On Saturday I was privileged to speak at Riverview Estates’ “Founder’s Day.” My message makes up today’s blog post.

Memory is a powerful thing. It ties us to a reality greater than the world immediately around us. It connects our personal journey to the journeys of other people — past, present, and future. It reminds us we came from somewhere, and through it that “somewhere” calls to us, “Don’t forget our stories.” Memory is such a powerful force that when Jesus prepared his disciples for the work they would do after his death and resurrection he gave them the refrain, “Do this in remembrance of me.” Memory is a gift from God.

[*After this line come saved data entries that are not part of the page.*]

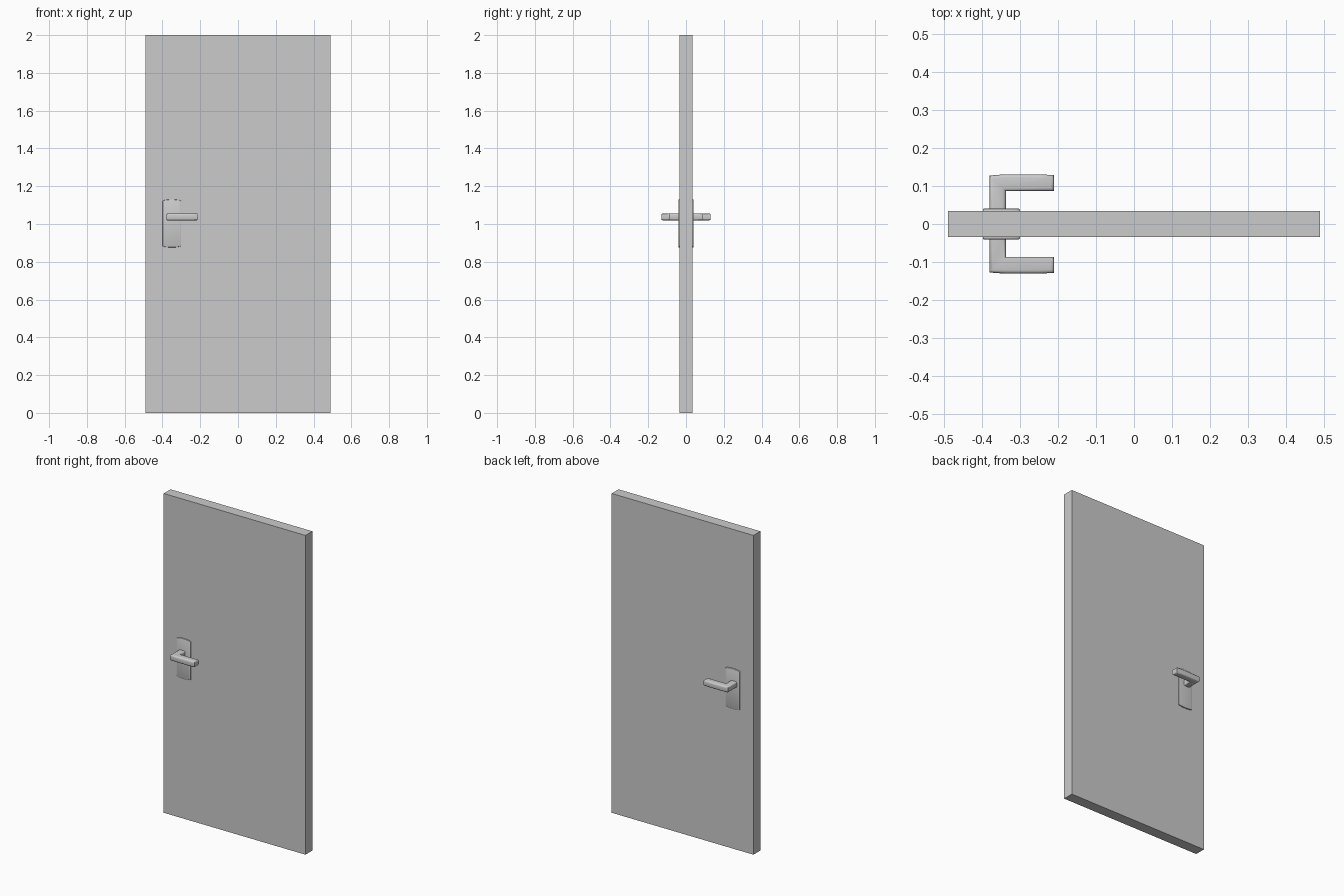
import bpy
import bmesh
import math
from mathutils import Vector

cube = bpy.data.objects.get("Cube")
if cube:
    bpy.data.objects.remove(cube, do_unlink=True)

GREY = (0.6, 0.6, 0.6, 1.0)
grey = bpy.data.materials.new("plain grey")
grey.use_nodes = True
grey.diffuse_color = GREY
grey.node_tree.nodes["Principled BSDF"].inputs["Base Color"].default_value = GREY


def prism(name, outline, direction, bevel_rule=None, bevel=0.0, segments=1):
    """Extrude a closed outline along direction and bevel the chosen edges."""
    bm = bmesh.new()
    face = bm.faces.new([bm.verts.new(p) for p in outline])
    ext = bmesh.ops.extrude_face_region(bm, geom=[face])
    moved = [g for g in ext["geom"] if isinstance(g, bmesh.types.BMVert)]
    bmesh.ops.translate(bm, vec=Vector(direction), verts=moved)
    bmesh.ops.recalc_face_normals(bm, faces=bm.faces)
    if bevel_rule:
        bmesh.ops.bevel(bm, geom=[e for e in bm.edges if bevel_rule(e)], offset=bevel,
                        segments=segments, profile=0.5, affect='EDGES')
        bmesh.ops.recalc_face_normals(bm, faces=bm.faces)
    mesh = bpy.data.meshes.new(name)
    bm.to_mesh(mesh)
    bm.free()
    mesh.materials.append(grey)
    obj = bpy.data.objects.new(name, mesh)
    bpy.context.collection.objects.link(obj)
    return obj


def smooth(obj):
    bpy.ops.object.select_all(action='DESELECT')
    obj.select_set(True)
    bpy.context.view_layer.objects.active = obj
    bpy.ops.object.shade_smooth_by_angle(angle=math.radians(35))


# Door slab
W, T = 0.491, 0.034
prism("door_panel", [(-W, -T, 0), (W, -T, 0), (W, T, 0), (-W, T, 0)], (0, 0, 2))

# Backplate outline: straight sides, shallow arched top and bottom
PX, PZ, PW = -0.35, 1.003, 0.049
arch = [(PW * math.cos(math.pi * i / 12), 0.118 + 0.009 * math.sin(math.pi * i / 12))
        for i in range(13)]
plate = arch + [(-x, -z) for x, z in arch]

# Lever outline seen from above: neck out of the door, then a bar towards the middle
lever = [(-0.381, 0.036), (-0.338, 0.036), (-0.338, 0.087), (-0.211, 0.087),
         (-0.211, 0.129), (-0.25, 0.131), (-0.34, 0.131), (-0.381, 0.128)]

for side, sign in (("front", -1), ("back", 1)):
    # Plate, rounded along its outer rim
    smooth(prism(side + "_backplate",
                 [(PX + x, sign * 0.030, PZ + z) for x, z in plate],
                 (0, sign * 0.011, 0),
                 lambda e: all(abs(v.co.y) > 0.04 for v in e.verts), 0.004, 2))
    # Lever handle, rounded along its upper and lower edges
    smooth(prism(side + "_lever_handle",
                 [(x, sign * y, 1.019) for x, y in lever],
                 (0, 0, 0.037),
                 lambda e: abs(e.verts[0].co.z - e.verts[1].co.z) < 1e-5
                 and max(abs(v.co.y) for v in e.verts) > 0.04,
                 0.009, 3))
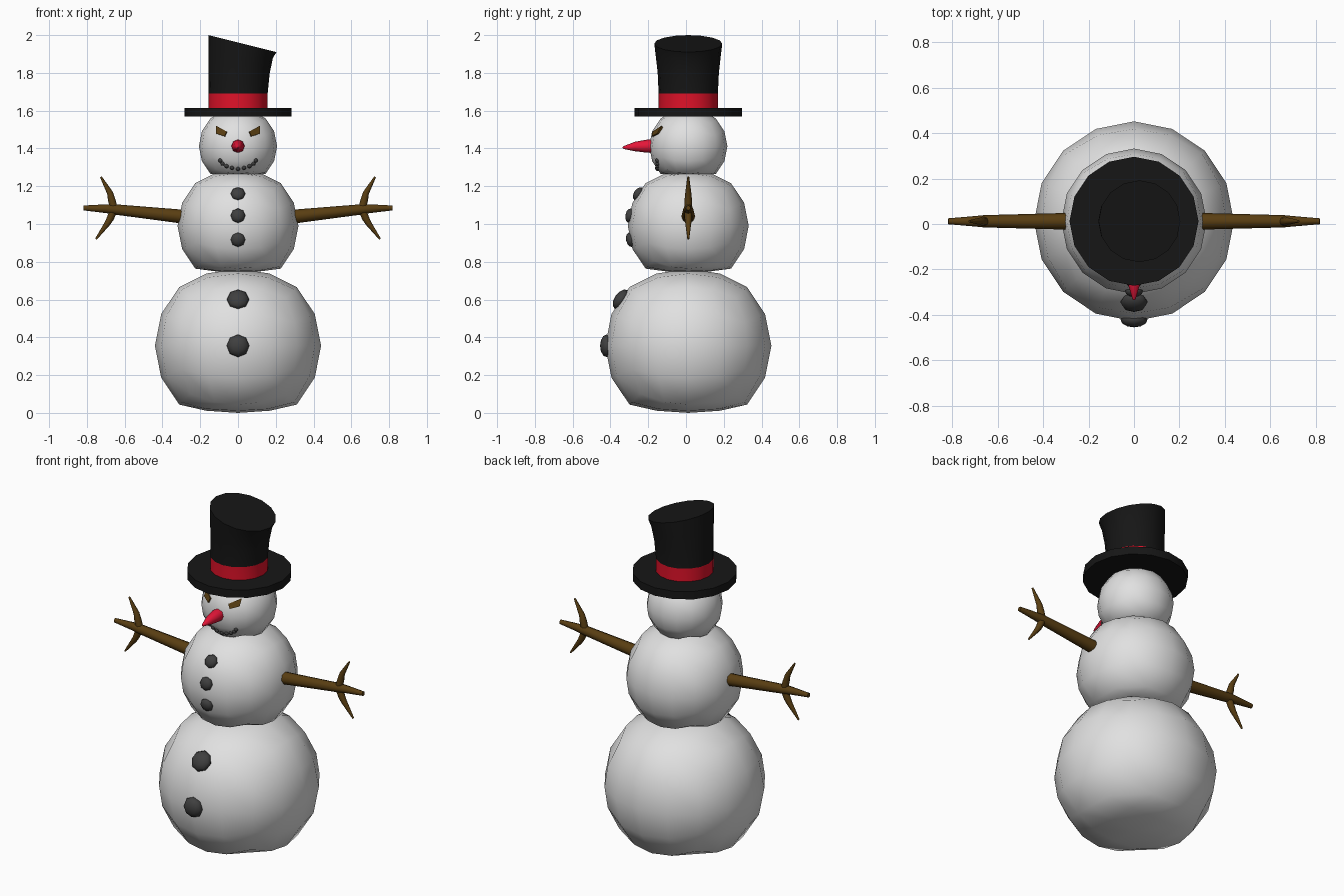
import bpy, bmesh, math
from mathutils import Vector, Matrix

if "Cube" in bpy.data.objects:
    bpy.data.objects.remove(bpy.data.objects["Cube"])


def material(name, rgb):
    m = bpy.data.materials.new(name)
    m.diffuse_color = (*rgb, 1)
    m.use_nodes = True
    m.node_tree.nodes["Principled BSDF"].inputs["Base Color"].default_value = m.diffuse_color
    return m


SNOW = material("snow white", (0.75, 0.75, 0.75))
BLACK = material("hat black", (0.008, 0.008, 0.008))
RED = material("band red", (0.75, 0.006, 0.022))
NOSE = material("nose red", (0.78, 0.008, 0.04))
BROWN = material("twig brown", (0.1, 0.048, 0.006))
COAL = material("coal grey", (0.05, 0.05, 0.05))
CY = 0.012  # depth of the common axis


def finish(name, bm, mats, angle=40):
    bmesh.ops.recalc_face_normals(bm, faces=bm.faces)
    me = bpy.data.meshes.new(name)
    bm.to_mesh(me)
    bm.free()
    for m in mats:
        me.materials.append(m)
    ob = bpy.data.objects.new(name, me)
    bpy.context.collection.objects.link(ob)
    bpy.ops.object.select_all(action='DESELECT')
    ob.select_set(True)
    bpy.context.view_layer.objects.active = ob
    bpy.ops.object.shade_smooth_by_angle(angle=math.radians(angle))
    return ob


def snowball(name, z, r, k_bottom, k_top):
    """Rounded cube sphere with squashed poles."""
    bm = bmesh.new()
    bmesh.ops.create_cube(bm, size=2)
    bmesh.ops.subdivide_edges(bm, edges=bm.edges[:], cuts=3, use_grid_fill=True)
    lim = r * math.sqrt(0.5)
    for v in bm.verts:
        p = Vector([math.tan(c * math.pi / 4) for c in v.co]).normalized() * r
        if p.z > lim:
            p.z = lim + (p.z - lim) * k_top
        elif p.z < -lim:
            p.z = -lim + (p.z + lim) * k_bottom
        v.co = p + Vector((0, CY, z))
    finish(name, bm, [SNOW], 80)


def loft(bm, rings, mat_of=lambda i: 0):
    """Skin a list of point rings and cap both ends."""
    rows = [[bm.verts.new(p) for p in ring] for ring in rings]
    n = len(rows[0])
    for i in range(len(rows) - 1):
        for j in range(n):
            f = bm.faces.new((rows[i][j], rows[i][(j + 1) % n],
                              rows[i + 1][(j + 1) % n], rows[i + 1][j]))
            f.material_index = mat_of(i)
    bm.faces.new(rows[0]).material_index = mat_of(0)
    bm.faces.new(rows[-1]).material_index = mat_of(len(rows) - 2)


def circle(center, r, axis=(0, 0, 1), n=16):
    rot = Vector((0, 0, 1)).rotation_difference(Vector(axis).normalized())
    return [Vector(center) + rot @ Vector((r * math.cos(2 * math.pi * j / n),
                                           r * math.sin(2 * math.pi * j / n), 0))
            for j in range(n)]


def tube(bm, path, n=8):
    """Tapered branch through (point, radius) pairs."""
    pts = [Vector(p) for p, r in path]
    rings = []
    for i, (p, r) in enumerate(path):
        d = pts[min(i + 1, len(pts) - 1)] - pts[max(i - 1, 0)]
        rings.append(circle(p, r, d, n))
    loft(bm, rings)


def on_ball(x, z, cz, r, lift=0.0):
    """Point on the front of a ball and its outward normal."""
    n = Vector((x, -math.sqrt(max(r * r - x * x - (z - cz) ** 2, 0)), z - cz)).normalized()
    return Vector((0, CY, cz)) + n * (r + lift), n


def coal(name, x, z, cz, r, size, height, lift=0.0):
    p, n = on_ball(x, z, cz, r, lift)
    bm = bmesh.new()
    bmesh.ops.create_uvsphere(bm, u_segments=8, v_segments=6, radius=1)
    rot = n.to_track_quat('Z', 'Y').to_matrix().to_4x4()
    bm.transform(Matrix.Translation(p) @ rot @ Matrix.Diagonal((size, size, height, 1)))
    finish(name, bm, [COAL], 60)


# Body
BASE, CHEST, HEAD = (0.355, 0.44), (0.99, 0.32), (1.412, 0.207)
snowball("base_ball", *BASE, 0.34, 0.75)
snowball("chest_ball", *CHEST, 0.2, 0.75)
snowball("head_ball", *HEAD, 0.15, 0.9)

# Coat buttons
for i, z in enumerate((0.605, 0.355)):
    coal(f"base_button_{i}", 0, z, *BASE, 0.06, 0.035, -0.008)
for i, z in enumerate((1.163, 1.045, 0.915)):
    coal(f"chest_button_{i}", 0, z, *CHEST, 0.039, 0.024, -0.006)

# Smile
for i in range(-4, 5):
    x = 0.095 * math.sin(i / 4 * math.pi / 2.3) / math.sin(math.pi / 2.3)
    z = 1.29 + 0.045 * (abs(i) / 4) ** 1.6
    coal(f"mouth_coal_{i + 4}", x, z, *HEAD, 0.012, 0.01, -0.003)

# Eyes: slanted plates following the head
for side, sx in (("left", -1), ("right", 1)):
    outline = [(0.058, 1.487), (0.113, 1.517), (0.114, 1.478), (0.07, 1.463)]
    bm = bmesh.new()
    loft(bm, [[on_ball(sx * x, z, *HEAD, h)[0] for x, z in outline] for h in (-0.015, 0.006)])
    finish(f"{side}_eye", bm, [BROWN], 30)

# Carrot nose
bm = bmesh.new()
tube(bm, [((0, -0.17, 1.412), 0.036), ((0, -0.21, 1.412), 0.034),
          ((0, -0.27, 1.41), 0.025), ((0, -0.325, 1.405), 0.009),
          ((0, -0.335, 1.404), 0.004)])
finish("nose", bm, [NOSE], 50)

# Arms with two twigs each
for side, sx in (("left", -1), ("right", 1)):
    bm = bmesh.new()
    branches = [
        [((0.24, 1.035), 0.037), ((0.32, 1.042), 0.036), ((0.66, 1.078), 0.027),
         ((0.70, 1.081), 0.023), ((0.818, 1.085), 0.013)],
        [((0.655, 1.075), 0.02), ((0.668, 1.125), 0.02), ((0.678, 1.165), 0.016),
         ((0.726, 1.25), 0.005)],
        [((0.655, 1.08), 0.02), ((0.676, 1.03), 0.019), ((0.69, 1.005), 0.016),
         ((0.752, 0.92), 0.005)],
    ]
    for path in branches:
        tube(bm, [((sx * x, CY, z), r) for (x, z), r in path])
    finish(f"{side}_arm", bm, [BROWN], 50)

# Hat brim
bm = bmesh.new()
loft(bm, [circle((0, CY, z), 0.284) for z in (1.568, 1.615)])
finish("hat_brim", bm, [BLACK], 40)

# Hat crown: flared, leaning, with a slanted top and a red band
bm = bmesh.new()
rings = [circle((0, CY, 1.60), 0.157), circle((0, CY, 1.692), 0.157),
         circle((0.006, CY, 1.80), 0.162), circle((0.014, CY, 1.88), 0.171),
         circle((0.024, CY, 1.955), 0.18)]
for p in rings[-1]:
    p.z = 2.0 - (p.x + 0.156) * 0.25
loft(bm, rings, lambda i: 1 if i == 0 else 0)
finish("hat_crown", bm, [BLACK, RED], 40)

Sadly, as with all gifts from God, Memory can be twisted from it’s Godly design and replaced with something toxic. When memory becomes solely about things done in the past it loses it beneficial impact. When this happens, we feel the ache of nostalgia – a longing for what was, to the neglect both present and future. Memory becomes a dream which we use as a defense against unwelcome reality.

This certainly isn’t the point of memory in Scripture. When Jesus handed his disciples bread and wine and said, “Remember” it etched in them not only a thought of a time in the past – it also a gave them a reminder in the present and a hope for the future. This memory was so strong among our early brothers and sisters that there has never been a time when the Church has not celebrated the Lord’s supper in some form – and when we celebrate it the past, present, and future work of God are meant to be remembered by Jesus’ people. In a way, memory defines us – and when all aspects of it are allowed to burn in our hearts we move forward in our pursuit of Jesus.

This brings us to a day like Founder’s Day here at Riverview. As a lover of history, I’m always wary of the intoxicating effects of nostalgia – living in the dream of past greatness. For those who don’t know me, I’m a teeny bit cynical – and I’ve seen far too many churches celebrate nostalgia with anniversary galas long after the Church itself had died inside. Is that what Founder’s Day is? It is merely the intoxicating scent of past greatness being stirred up year after year after year?

I don’t think so.

We do remember our past this day, as well we should. Mary Leverich’s gift of $65,000 helped establish a home, and without that generosity this community called Riverview Estates would not today exist. But see, there’s that word “today.” If that gift had been given in 1951 and that was all that occurred, Riverview would not be worth celebrating. Praise God more happened. The home expanded, it’s offerings grew, the original vision as a home for Baptists was expanded to include Christians of all stripes. What exists now is not the vision the founders had for the Baptist Home – but the Riverview we currently celebrate exists because we remember that gift and let that memory drive us to continued faithfulness to the Lord who occasioned it. Our memory, celebrated today, also drives us forward into the future – helping Riverview do more than survive. Rather, this community looks ahead to ways it can surge into new life and mission so that residents can continue to have in this place what they have had for decades – a home. Happy Founder’s day, everyone. To God be the glory. Amen.